DW: Do the camera crew ever help out with daily chores (cooking, cleaning, breaking ice)?
AH: Not really – they try to keep a hand’s distance so they can catch us acting natural.

DW: Do you have trouble with fans trying to sneak aboard when you are in port?
AH: Fans come to see the boat, but there’s nothing we can’t deal with. We aren’t in Seattle like everyone else, so it’s easier for us.

DW: Do you have to be careful of which marinas you use to make sure fans do not get into mischief?
AH: Yes.

DW: How do you feel about having fans?
AH: They’re all great. We love seeing them show up wherever we have events wearing Time Bandit gear and calling themselves Banditas.

DW: How do you feel about being famous?
AH: We’re almost famous.

DW: Do you feel as though people in your industry are better understood because of the TV show or do you think you are more misunderstood?
AH: Much better understood and respected.

DW: Have you seen a sudden burst of interest in becoming a crabber in the wake of the show’s success?
AH: Yes.

DW: What advice do you offer those people?
AH: Go get a job at a cannery, get paid, have a place to stay and you’ll meet the fishermen.

The Book
DW: Was the book you own idea?
AH: Yes.

DW: How much did you participate in the style of the book?
AH: Tons. We wanted it to portray who we really are – we were totally hands-on.

DW: How do you feel about its success?
AH: We’re amazed so many people love it.

DW: Does it portray your lives better than the show?
AH" Yeah, it tells a lot more about us and our lives.
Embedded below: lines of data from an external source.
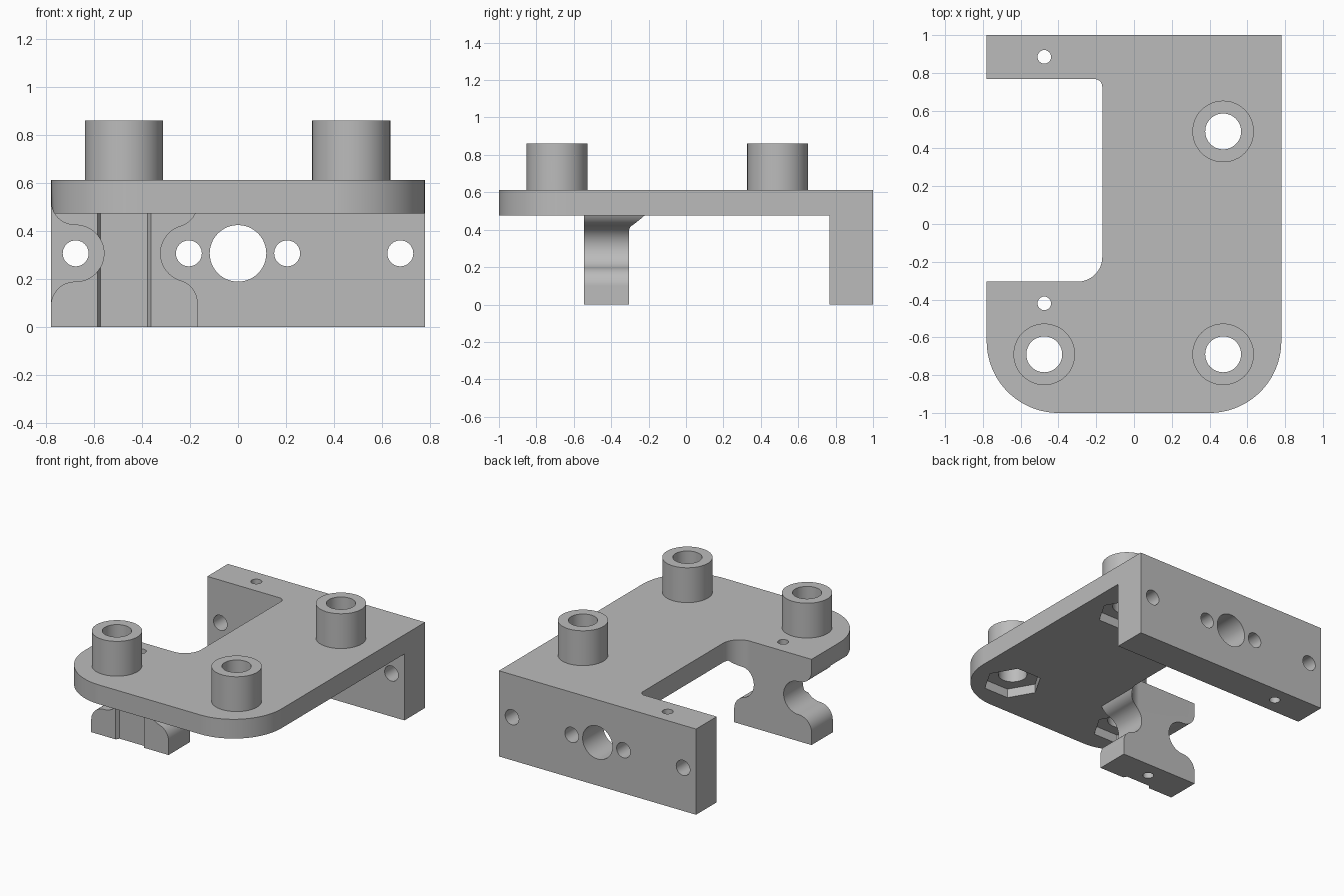
import bpy
import bmesh
from math import radians, cos, sin, asin, atan2, degrees

if "Cube" in bpy.data.objects:
    bpy.data.objects.remove(bpy.data.objects["Cube"])

grey = bpy.data.materials.new("plain_grey")
grey.use_nodes = True
grey.diffuse_color = (0.5, 0.5, 0.5, 1)
grey.node_tree.nodes["Principled BSDF"].inputs["Base Color"].default_value = (0.5, 0.5, 0.5, 1)


def arc(cx, cy, r, start, end, n=16):
    """Points along an arc, angles in degrees."""
    steps = [radians(start + (end - start) * i / n) for i in range(n + 1)]
    return [(cx + r * cos(a), cy + r * sin(a)) for a in steps]


def circle(cx, cy, r, n=48):
    return arc(cx, cy, r, 0, 360 - 360 / n, n - 1)


def rect(x0, y0, x1, y1):
    return [(x0, y0), (x1, y0), (x1, y1), (x0, y1)]


def prism(name, outline, low, high, axis="z"):
    """Extrude an outline along z, or an x-z outline along y."""
    bm = bmesh.new()
    ends = []
    for h in (low, high):
        ends.append([bm.verts.new((a, b, h) if axis == "z" else (a, h, b)) for a, b in outline])
    bm.faces.new(ends[0])
    bm.faces.new(ends[1])
    n = len(outline)
    for i in range(n):
        j = (i + 1) % n
        bm.faces.new((ends[0][i], ends[0][j], ends[1][j], ends[1][i]))
    bmesh.ops.recalc_face_normals(bm, faces=bm.faces)
    mesh = bpy.data.meshes.new(name)
    bm.to_mesh(mesh)
    bm.free()
    mesh.materials.append(grey)
    obj = bpy.data.objects.new(name, mesh)
    bpy.context.collection.objects.link(obj)
    return obj


def combine(target, tool, operation):
    """Apply an exact boolean and discard the tool."""
    mod = target.modifiers.new("combine", "BOOLEAN")
    mod.operation = operation
    mod.solver = "EXACT"
    mod.object = tool
    bpy.context.view_layer.objects.active = target
    bpy.ops.object.modifier_apply(modifier=mod.name)
    bpy.data.objects.remove(tool)


BOTTOM, TOP = 0.475, 0.613
HALF = 0.78
NOTCH_X, NOTCH_FRONT, NOTCH_BACK = -0.168, -0.305, 0.767
PIN_Z = 0.308
bolts = [(0.472, 0.49), (0.472, -0.69), (-0.475, -0.69)]

# Top plate with rounded front corners and a side notch
corner_r = 0.13
notch_corner = arc(NOTCH_X - corner_r, NOTCH_FRONT + corner_r, corner_r, 0, -90)
outline = [(-HALF, 1), (-HALF, NOTCH_BACK)]
outline += arc(NOTCH_X - 0.04, NOTCH_BACK - 0.04, 0.04, 90, 0, 8)
outline += notch_corner + [(-HALF, NOTCH_FRONT)]
outline += arc(-0.4, -0.62, 0.38, 180, 270, 24)
outline += arc(0.4, -0.62, 0.38, 270, 360, 24) + [(HALF, 1)]
body = prism("mounting_bracket", outline, BOTTOM, TOP)


# Concave clamp grooves: a round waist blended into rounded lips
def groove(name, cx, edge, side, top):
    lip, waist = 0.1, 0.118
    lip_x = edge - side * lip
    dx = cx - lip_x
    dz = ((lip + waist) ** 2 - dx * dx) ** 0.5
    blend = degrees(atan2(dz, side * dx))
    # Built for a right hand edge, then flipped by side
    lower = arc(side * lip_x, PIN_Z - dz, lip, 0, blend)
    middle = arc(side * cx, PIN_Z, waist, blend + 180, 180, 16)
    upper_z = PIN_Z + dz
    stop = degrees(asin(max(-1, min(0, (top - upper_z) / lip))))
    middle += arc(side * cx, PIN_Z, waist, 180, 180 - blend, 16)[1:]
    upper = arc(side * lip_x, upper_z, lip, -blend, stop)
    pts = lower + middle[1:] + upper[1:]
    far = side * edge + 0.1
    pts += [(far, pts[-1][1]), (far, pts[0][1])]
    return prism(name, [(side * a, b) for a, b in pts], -0.8, 0, "y")


# Clamp block below the plate, with its flared inner corner
clamp = prism("clamp_block", rect(-HALF, -0.545, NOTCH_X, NOTCH_FRONT), 0, BOTTOM)
flare = prism("clamp_flare", notch_corner + [(-0.298, -0.4), (NOTCH_X, -0.4)], PIN_Z, BOTTOM)
combine(clamp, flare, "UNION")
combine(clamp, groove("right_groove", -0.205, NOTCH_X, 1, BOTTOM + 0.02), "DIFFERENCE")
combine(clamp, groove("left_groove", -0.677, -HALF, -1, TOP), "DIFFERENCE")
combine(body, groove("left_groove", -0.677, -HALF, -1, TOP), "DIFFERENCE")
combine(body, clamp, "UNION")

# Rear wall
combine(body, prism("rear_wall", rect(-HALF, NOTCH_BACK, HALF, 1), 0, TOP), "UNION")

# Bolt bosses with through holes and hexagonal nut pockets
for x, y in bolts:
    combine(body, prism("boss", circle(x, y, 0.163), 0.57, 0.862), "UNION")
for x, y in bolts:
    combine(body, prism("nut_pocket", circle(x, y, 0.195, 6), -0.1, 0.54), "DIFFERENCE")
    combine(body, prism("bolt_hole", circle(x, y, 0.095), 0.3, 1), "DIFFERENCE")

# Small vertical pin holes through clamp and wall
for y in (-0.42, 0.885):
    combine(body, prism("pin_hole", circle(-0.475, y, 0.036, 24), -0.1, 1), "DIFFERENCE")

# Holes through the rear wall
for x, r in ((0, 0.118), (-0.205, 0.054), (0.205, 0.054), (-0.677, 0.054), (0.677, 0.054)):
    combine(body, prism("wall_hole", circle(x, PIN_Z, r), 0.7, 1.1, "y"), "DIFFERENCE")

# Smooth curved surfaces while keeping edges sharp
bpy.ops.object.select_all(action="DESELECT")
body.select_set(True)
bpy.context.view_layer.objects.active = body
bpy.ops.object.shade_smooth_by_angle(angle=radians(30))
weighted = body.modifiers.new("even_normals", "WEIGHTED_NORMAL")
weighted.keep_sharp = True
DW: In you wildest dreams growing up did you ever think you would have a hit TV show and a successful novel to your name?

AH: No, not at all…I’ve fished my whole life.